I have watched Moneyball a couple times.
The movie offers grist for our mill.
In one scene Carlos Peña is curtly traded by the A’s to the Tigers because of internal team management (vision) conflicts.
Priests are mostly treated like indentured servants. The “Dallas” thing made this worse. The lack of charity and justice with with many priests have been treated should fill many with concern and anger.
Leaving aside – without question – all cases of priests who commit crimes, could a baseball model work better?
After all, this isn’t a game we are playing!
In Moneyball, the main characters want to get the stats down to one number. The overriding task of the Church is to get as many people as possible to heaven (i.e., keep them out of hell).
A scene at the chancery of the Diocese of Black Duck:

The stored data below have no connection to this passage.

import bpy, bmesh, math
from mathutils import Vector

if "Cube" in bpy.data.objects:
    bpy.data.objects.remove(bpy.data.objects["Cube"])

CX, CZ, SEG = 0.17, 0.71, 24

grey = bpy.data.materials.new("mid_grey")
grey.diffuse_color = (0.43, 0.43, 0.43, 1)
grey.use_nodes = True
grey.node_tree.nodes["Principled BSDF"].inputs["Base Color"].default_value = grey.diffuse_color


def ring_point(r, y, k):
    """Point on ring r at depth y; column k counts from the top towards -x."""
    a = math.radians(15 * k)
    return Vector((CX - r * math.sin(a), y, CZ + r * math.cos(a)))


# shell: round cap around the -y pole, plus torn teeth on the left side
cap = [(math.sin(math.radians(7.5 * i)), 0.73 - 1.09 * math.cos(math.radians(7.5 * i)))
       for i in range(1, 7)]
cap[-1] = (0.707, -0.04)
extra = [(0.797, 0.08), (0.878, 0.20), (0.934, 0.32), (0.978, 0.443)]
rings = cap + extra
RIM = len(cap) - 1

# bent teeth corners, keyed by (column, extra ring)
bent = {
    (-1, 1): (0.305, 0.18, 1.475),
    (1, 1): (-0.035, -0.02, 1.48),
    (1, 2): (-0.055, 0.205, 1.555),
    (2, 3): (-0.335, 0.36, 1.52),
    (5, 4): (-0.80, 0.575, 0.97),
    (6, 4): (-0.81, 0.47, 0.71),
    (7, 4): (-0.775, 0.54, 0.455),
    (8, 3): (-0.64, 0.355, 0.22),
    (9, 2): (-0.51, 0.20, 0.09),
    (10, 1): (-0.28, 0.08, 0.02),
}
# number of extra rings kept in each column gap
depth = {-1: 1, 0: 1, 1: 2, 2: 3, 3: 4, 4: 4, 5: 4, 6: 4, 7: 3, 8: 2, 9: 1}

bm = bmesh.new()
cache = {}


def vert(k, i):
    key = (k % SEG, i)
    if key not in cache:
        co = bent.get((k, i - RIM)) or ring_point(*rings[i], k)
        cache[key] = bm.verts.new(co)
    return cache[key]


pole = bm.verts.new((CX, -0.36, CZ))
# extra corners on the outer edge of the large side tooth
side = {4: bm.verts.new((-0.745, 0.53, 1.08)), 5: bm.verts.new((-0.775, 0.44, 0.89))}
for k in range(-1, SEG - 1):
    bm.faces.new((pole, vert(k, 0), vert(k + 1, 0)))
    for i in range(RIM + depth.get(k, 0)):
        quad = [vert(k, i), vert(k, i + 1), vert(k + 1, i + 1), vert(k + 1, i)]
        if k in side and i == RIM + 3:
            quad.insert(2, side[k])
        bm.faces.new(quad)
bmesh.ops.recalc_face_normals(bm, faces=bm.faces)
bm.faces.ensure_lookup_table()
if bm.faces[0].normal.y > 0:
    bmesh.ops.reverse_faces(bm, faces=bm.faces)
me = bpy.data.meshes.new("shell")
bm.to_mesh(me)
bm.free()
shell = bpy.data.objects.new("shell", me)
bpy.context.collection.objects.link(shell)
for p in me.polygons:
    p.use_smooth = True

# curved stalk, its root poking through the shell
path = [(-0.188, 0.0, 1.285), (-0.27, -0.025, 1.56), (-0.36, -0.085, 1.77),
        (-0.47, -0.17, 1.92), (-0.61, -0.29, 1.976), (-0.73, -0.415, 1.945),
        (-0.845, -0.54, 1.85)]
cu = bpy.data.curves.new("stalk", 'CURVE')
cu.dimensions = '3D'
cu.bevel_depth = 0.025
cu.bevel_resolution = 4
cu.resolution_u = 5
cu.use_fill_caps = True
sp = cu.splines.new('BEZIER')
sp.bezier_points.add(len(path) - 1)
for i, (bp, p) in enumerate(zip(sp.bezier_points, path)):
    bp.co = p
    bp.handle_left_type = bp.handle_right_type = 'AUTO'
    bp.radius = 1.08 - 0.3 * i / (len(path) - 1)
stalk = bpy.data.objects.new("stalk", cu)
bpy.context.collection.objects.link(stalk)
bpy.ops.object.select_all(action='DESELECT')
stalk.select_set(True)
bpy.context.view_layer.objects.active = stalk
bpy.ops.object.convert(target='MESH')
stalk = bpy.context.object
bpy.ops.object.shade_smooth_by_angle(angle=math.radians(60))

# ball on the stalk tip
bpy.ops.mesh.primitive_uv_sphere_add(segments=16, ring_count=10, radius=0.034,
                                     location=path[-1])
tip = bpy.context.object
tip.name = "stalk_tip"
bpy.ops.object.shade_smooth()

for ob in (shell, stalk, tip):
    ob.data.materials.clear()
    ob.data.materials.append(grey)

“Hey Bob, do you have a moment? Have a seat…..
[Father "Just Call Me Bob" Liberal sits down in Msgr. Manager's office.]
“Father Bob, you’ve been traded to Archdiocese of Red Bird. Here is the number for Msgr. Rossi’s office. He is their Manager and he is expecting your call. Good luck and God bless you, Father!”
Later, in Red Bird, Msgr. Rossi receives Father’s call:
“Bob! I’ve been expecting your call. Welcome to the Archdiocese of Red Bird! We believe with the Cardinal Archbishop, Bob, that you’ll be a fine fit with our diocese’s “Spirit of Vatican II vision”. His Eminence wanted me to tell you that you will be a great asset here as chaplain to the Aging Post Catholic Lesbian Sisters Who Evolved Out Of Perpetual Adoration Of Jesus In The Poor-Oppressing Bejeweled Monstrance. Check your email for your airline ticket. We have already contacted a moving company for you, Bob. Your condo is ready. See you soon!”
And so, the small market Black Ducks, who because of a shift to a more traditional Catholic vision has been ordaining 6 men a year – good farm teams in parishes and from elsewhere – send the 55-year old liberal “Bob” to the big market Red Birds – who ordained 1 and where his liberal vision is still the norm. In exchange, the Black Ducks receive 2 younger priests. Their love of the older liturgical forms made them sub-optimal for the Red Birds. The Black Ducks also picked up a priest-canonist who had to refused to rubber stamp annulments at the Red Bird Tribunal.
Baseball is the game God loves the most.
Is it analogous to how the Church is might be governed?
I dunno. Maybe. Maybe I am just venting even as I throw out some ideas for discussion.
Consider: Isn’t this how bishops are handled these days?
In the ancient Church, moving a bishop from a diocese (to which they had been wedded) to another diocese was considered adultery. That model has, it seems, changed.
Obligatory membership in territorial parishes is all but over. Law will eventually reflect this change (unless the global economy collapses first and people can’t just drive around anymore).
Incardination is less than the vinculum particolare that the Council Father’s idealized. The assignment of priests to parishes is limited to 6 years with a possible renewal. What’s with that? Can a priest really do anything in a parish in that time? I think not.
Everyone is on the move. If lay people have multiple careers, well….
Since dioceses and parishes are so heterogeneous these days, well….
There are lessons to be learned from the scenario in Moneyball.
Given our challenges right now, we have to think outside the box.
First, let’s accept that our entire Church is “an island of misfit toys”. Nevertheless, some toys can fit better in, and be happier in, another “fit”. Then “market forces” can take over… okay… call it divine providence.
We have to depend on Our Lord’s promises to the Church. Christ didn’t promise that the Church would prevail against Hell in the Diocese of Black Duck, but we know that He uses us for His plan and purposes. We must use our gifts and work out in prayer and in the tangle of our minds and with the help of grace and from history to discern His will.
As times change, the basics remain the same.
We must, however, change our approaches at the times require.
“Father, have a seat…”